By O’Brien Kimani
The economy is expected to register better economic expansion this year. Estimates from various institutions project that the economy will breach the 6 percent economic growth rate this year from 5.6 percent recorded in 2015.
However, economic and tax experts agree that for Kenya to achieve this growth it will need to accelerate budgetary absorption, reform her tax laws and improve its investment climate.
On the global arena, Kenya holds the distinction as one of the star economic performers of the world in 2015 after returning a growth rate of 5.6 percent last year.
This is well above the global expansion rate of 3.1 percent and higher than the average GDP growth in Sub-Saharan Africa of 3.8 percent.
However, it was lower compared to the GDP growth in countries such as Tanzania at 6.9 percent, Rwanda at 6.5 percent and Ethiopia at 10.2 percent.
Central Bank Governor Dr. Patrick Njoroge says Kenya’s economy could have expanded at a higher rate but was dragged by internal and external factors.
The governor is of the opinion that this year the growth will be much better due to ongoing fiscal reforms and improving global prospects. He projects that the economy will grow by 6.2 percent this year.
The growth is expected to be driven by the building and construction sector, infrastructure development and private sector investment in residential and commercial properties.
The agricultural sector is also expected perform well, although lower rains in 2016 may reduce growth of the sector compared to 2015. Innovations in ICT are expected to continue to spur growth in financial services sector.
He says the macro-economic indicators are expected to remain stable in 2016 to support growth, with inflation expected to be contained within a single digit.
During its latest meeting, the Monetary Policy Committee lowered the benchmark interest rate from 11.5% to 10.5% in a move to spur credit to the private sector and manage inflation.
But University of Nairobi economic lecturer Dr. XN Iraki says though economic prospects look promising, a number of domestic and external factors could affect the projected performance of the economy.
A slowdown in economies that are traditional markets for Kenyan exports could lead to subdued demand for local exports.
Experts from Price-Waterhouse Coopers say weakening of regional currencies against the US Dollar and Kenyan Shilling could impact competitiveness of Kenyan exports and affect foreign exchange earnings.
Dr Iraki says the recent series of protests against the IEBC that have turned violent may also impact negatively investment and business climate in the country.
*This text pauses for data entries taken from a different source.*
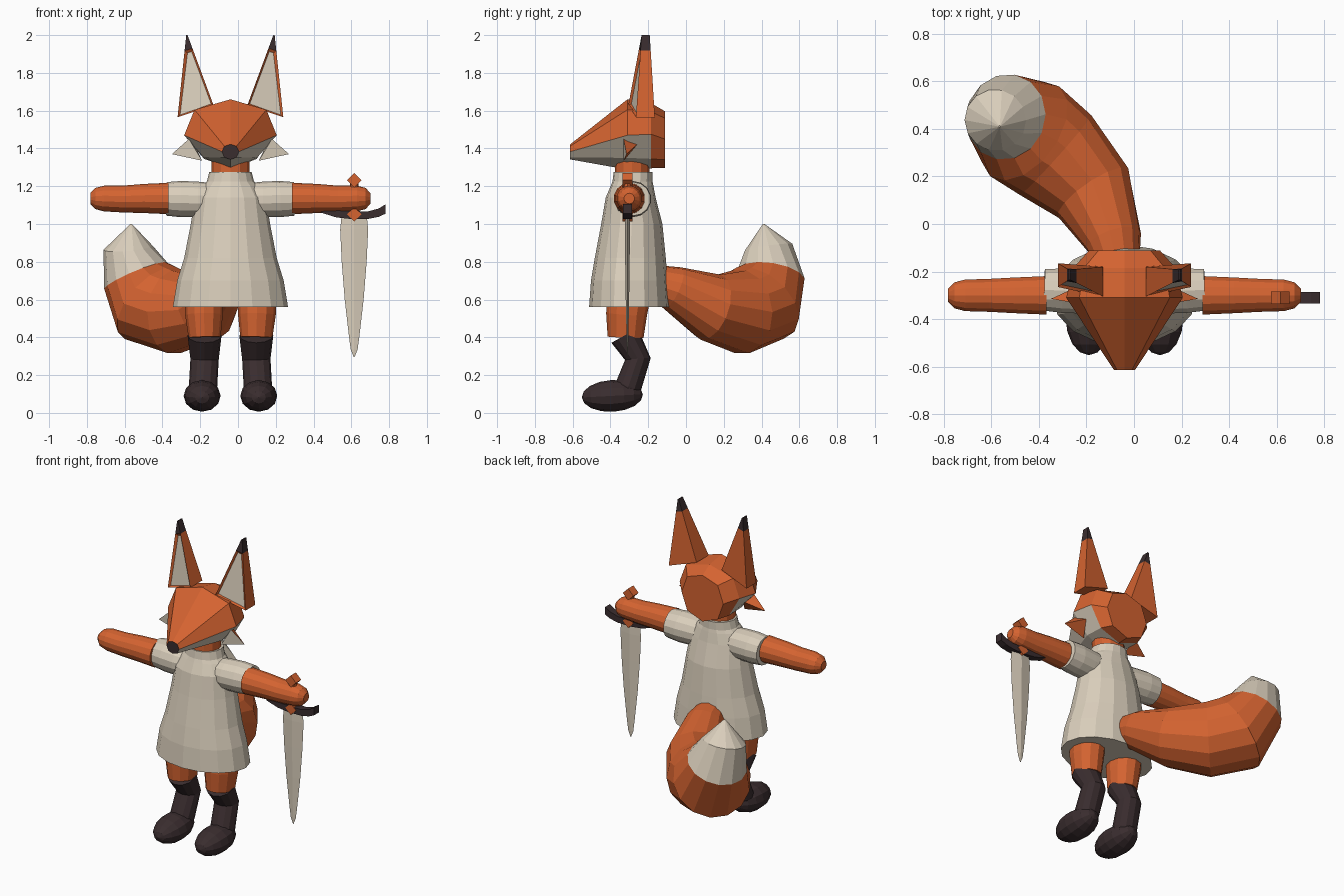
import bpy, bmesh, math
from mathutils import Vector, Matrix

if "Cube" in bpy.data.objects:
    bpy.data.objects.remove(bpy.data.objects["Cube"])

CX, CY = -0.04, -0.30          # body axis


def material(name, rgb):
    m = bpy.data.materials.new(name)
    m.diffuse_color = (*rgb, 1)
    m.use_nodes = True
    m.node_tree.nodes["Principled BSDF"].inputs["Base Color"].default_value = m.diffuse_color
    return m


ORANGE, CREAM, DARK = 0, 1, 2
PALETTE = [material("orange_fur", (0.66, 0.125, 0.03)),
           material("cream", (0.70, 0.62, 0.50)),
           material("dark_brown", (0.042, 0.026, 0.028))]


def finish(name, bm):
    bmesh.ops.recalc_face_normals(bm, faces=bm.faces)
    me = bpy.data.meshes.new(name)
    bm.to_mesh(me)
    bm.free()
    for m in PALETTE:
        me.materials.append(m)
    ob = bpy.data.objects.new(name, me)
    bpy.context.collection.objects.link(ob)
    return ob


def loft(rings, mat, cap_mats=(0, 0)):
    """Skin closed rings of points; mat(segment, side) gives the colour."""
    bm = bmesh.new()
    vs = [[bm.verts.new(p) for p in r] for r in rings]
    n = len(vs[0])
    for i in range(len(vs) - 1):
        for j in range(n):
            k = (j + 1) % n
            f = bm.faces.new((vs[i][j], vs[i][k], vs[i + 1][k], vs[i + 1][j]))
            f.material_index = mat(i, j)
    for ring, m in zip((vs[0], vs[-1]), cap_mats):
        bm.faces.new(ring).material_index = m
    return bm


def tube(name, pts, radii, mats, ref, n=12):
    """Round tube along a path; radii are (r along ref, r across) or one number."""
    pts = [Vector(p) for p in pts]
    rings = []
    for i, p in enumerate(pts):
        t = (pts[min(i + 1, len(pts) - 1)] - pts[max(i - 1, 0)]).normalized()
        u = Vector(ref)
        u = (u - t * u.dot(t)).normalized()
        v = t.cross(u)
        ru, rv = radii[i] if isinstance(radii[i], tuple) else (radii[i],) * 2
        rings.append([p + u * ru * math.cos(a) + v * rv * math.sin(a)
                      for a in (2 * math.pi * j / n for j in range(n))])
    seg = mats if isinstance(mats, list) else [mats] * (len(pts) - 1)
    return finish(name, loft(rings, lambda i, j: seg[i], (seg[0], seg[-1])))


# Dress: stacked oval rings (z, rx, ry, y centre)
dress = [(0.56, 0.305, 0.213, -0.30), (0.70, 0.282, 0.203, -0.30),
         (0.82, 0.245, 0.188, -0.295), (1.0, 0.21, 0.162, -0.287),
         (1.14, 0.188, 0.132, -0.293), (1.205, 0.145, 0.112, -0.285),
         (1.225, 0.125, 0.106, -0.283), (1.275, 0.112, 0.103, -0.28)]
rings = []
for z, rx, ry, y in dress:
    rings.append([(CX + rx * math.cos(a), y + ry * math.sin(a), z)
                  for a in (2 * math.pi * j / 16 for j in range(16))])
finish("dress", loft(rings, lambda i, j: CREAM, (CREAM, CREAM)))

tube("neck", [(CX, -0.285, 1.2), (CX, -0.285, 1.34)], [(0.1, 0.092)] * 2, ORANGE, (1, 0, 0))

# Head: half outlines (x, z) at several y, mirrored into octagons
head = [(-0.112, [(0, 1.597), (0.11, 1.56), (0.15, 1.45), (0.11, 1.34), (0, 1.297)]),
        (-0.185, [(0, 1.64), (0.17, 1.595), (0.215, 1.475), (0.14, 1.345), (0, 1.295)]),
        (-0.31, [(0, 1.66), (0.19, 1.605), (0.245, 1.47), (0.14, 1.35), (0, 1.288)]),
        (-0.613, [(0, 1.422), (0.032, 1.412), (0.045, 1.383), (0.032, 1.353), (0, 1.342)])]
rings = []
for y, half in head:
    full = half + [(-x, z) for x, z in half[-2:0:-1]]
    rings.append([(CX + x, y, z) for x, z in full])
# lower face is cream, snout end is the dark nose
finish("head", loft(rings, lambda i, j: CREAM if i > 0 and 2 <= j <= 5 else ORANGE,
                    (ORANGE, DARK)))

for s, side in ((1, "left"), (-1, "right")):
    def P(x, y, z):
        return Vector((CX + s * x, y, z))

    # Ear: wedge with a dark tip and a recessed cream inside
    base = [P(0.09, -0.305, 1.63), P(0.28, -0.265, 1.565), P(0.28, -0.165, 1.565), P(0.09, -0.18, 1.63)]
    top = [P(0.227, -0.235, 2.0), P(0.234, -0.235, 2.0), P(0.234, -0.192, 2.0), P(0.227, -0.192, 2.0)]
    mid = [b.lerp(t, 0.81) for b, t in zip(base, top)]
    bm = loft([base, mid, top], lambda i, j: DARK if i else ORANGE, (ORANGE, DARK))
    bmesh.ops.recalc_face_normals(bm, faces=bm.faces)
    bm.faces.ensure_lookup_table()
    front = bm.faces[0]
    bmesh.ops.inset_individual(bm, faces=[front], thickness=0.017, depth=-0.012)
    front.material_index = CREAM
    finish(side + "_ear", bm)

    # Cheek tuft: cream in front, orange behind
    bm = bmesh.new()
    a, b, c, t = [bm.verts.new(p) for p in (P(0.22, -0.33, 1.45), P(0.19, -0.26, 1.42),
                                            P(0.15, -0.33, 1.335), P(0.31, -0.315, 1.37))]
    for tri, m in (((a, c, t), CREAM), ((a, b, t), ORANGE), ((b, c, t), ORANGE), ((a, b, c), CREAM)):
        bm.faces.new(tri).material_index = m
    finish(side + "_cheek_tuft", bm)

    # Sleeve and arm
    tube(side + "_sleeve", [P(0.08, -0.285, 1.13), P(0.17, -0.285, 1.13), P(0.26, -0.28, 1.132), P(0.338, -0.277, 1.133)],
         [0.085, 0.094, 0.096, 0.089], CREAM, (0, 0, 1), 14)
    tube(side + "_arm", [P(0.327, -0.30, 1.135), P(0.46, -0.30, 1.135), P(0.57, -0.30, 1.132),
                         P(0.67, -0.30, 1.135), P(0.715, -0.30, 1.135), P(0.742, -0.30, 1.135)],
         [0.083, 0.077, 0.071, 0.068, 0.056, 0.028], ORANGE, (0, 0, 1), 14)

    # Leg, bent boot and foot
    tube(side + "_leg", [P(0.14, -0.30, 0.64), P(0.14, -0.315, 0.52), P(0.137, -0.32, 0.40)],
         [(0.105, 0.115), (0.1, 0.108), (0.085, 0.095)], ORANGE, (1, 0, 0))
    tube(side + "_boot", [P(0.137, -0.325, 0.41), P(0.137, -0.255, 0.285), P(0.145, -0.305, 0.14), P(0.147, -0.33, 0.09)],
         [(0.09, 0.08), (0.075, 0.068), (0.075, 0.07), (0.07, 0.06)], DARK, (1, 0, 0))
    bm = bmesh.new()
    bmesh.ops.create_uvsphere(bm, u_segments=12, v_segments=8, radius=1)
    bmesh.ops.transform(bm, verts=bm.verts, matrix=(
        Matrix.Translation(P(0.15, -0.39, 0.09)) @ Matrix.Rotation(math.radians(3), 4, 'X')
        @ Matrix.Diagonal((0.098, 0.162, 0.084, 1)) @ Matrix.Rotation(math.pi / 2, 4, 'X')))
    for f in bm.faces:
        f.material_index = DARK
    finish(side + "_foot", bm)

# Tail: fat curved tube with a cream tip
tube("tail", [(-0.07, -0.16, 0.69), (-0.085, -0.07, 0.66), (-0.17, 0.13, 0.56), (-0.33, 0.29, 0.535),
              (-0.46, 0.39, 0.58), (-0.54, 0.45, 0.725), (-0.583, 0.437, 0.875), (-0.565, 0.41, 1.0)],
     [0.095, 0.12, 0.18, 0.225, 0.238, 0.182, 0.13, 0.004],
     [ORANGE] * 5 + [CREAM] * 2, (0.62, 0.79, 0), 14)

# Sword: diamond-section blade hanging below the hand
SX, SY = 0.615, -0.31
blade = [(1.05, 0.066), (0.97, 0.074), (0.80, 0.066), (0.60, 0.05), (0.40, 0.027), (0.335, 0.018), (0.295, 0.002)]
rings = [[(SX - w, SY, z), (SX, SY - 0.18 * w, z), (SX + w, SY, z), (SX, SY + 0.18 * w, z)] for z, w in blade]
finish("sword_blade", loft(rings, lambda i, j: CREAM, (CREAM, CREAM)))

# Curved guard (x, z centre, half height)
guard = [(0.44, 1.066, 0.006), (0.52, 1.053, 0.018), (0.60, 1.047, 0.021), (0.69, 1.047, 0.02),
         (0.745, 1.06, 0.022), (0.782, 1.08, 0.025)]
rings = [[(x, SY - 0.024, z - h), (x, SY + 0.024, z - h), (x, SY + 0.024, z + h), (x, SY - 0.024, z + h)]
         for x, z, h in guard]
finish("sword_guard", loft(rings, lambda i, j: DARK, (DARK, DARK)))

# Grip, pommel and guard stud
tube("sword_grip", [(SX, SY, 1.04), (SX, SY, 1.22)], [0.022] * 2, ORANGE, (1, 0, 0), 8)
for name, z, size in (("sword_pommel", 1.232, 0.054), ("guard_stud", 1.052, 0.054)):
    bm = bmesh.new()
    bmesh.ops.create_cube(bm, size=size, matrix=Matrix.Translation((SX, SY, z)) @ Matrix.Rotation(math.pi / 4, 4, 'Y'))
    finish(name, bm)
The looming national election is also likely to drag growth due to fear of violence.
In 2015, the growth of the manufacturing sector was tempered by the high cost of credit and cheap imports. Fiscal contraction and a shift from domestic to external financing of deficit is however expected to expand the credit available to private sector and spur growth in manufacturing and other sectors according to PWC.
Since the fiscal year 2011/12 tax collections have steadily grown from 733 billion shillings to a projected 1.3 trillion shillings in current financial year 2015/16.
Despite the upward trend in tax collection, PwC tax partner Job Kabochi says the taxman needs to formulate mechanisms to broaden the tax base to achieve its ever growing targets.
Kabochi says some of the measures include taxing the informal sector, simplifying the tax law and making it easy to pay tax.
In addition, KRA should consider integrating the mobile platform to its tax payment systems to allow easier payment of taxes.
According to budget policy statement tabled in parliament by the cabinet secretary, the government plans to curb domestic borrowing by nearly a quarter to 168 billion shillings in favor of external financing, which will increase to 346.5 billion shillings from an earlier projection of 340.5 billion shillings.
Experts are of the opinion that if Kenya sticks to this lane of fiscal reforms and improve business climate in the country, the country will register better than normal economic growth in the short to medium term.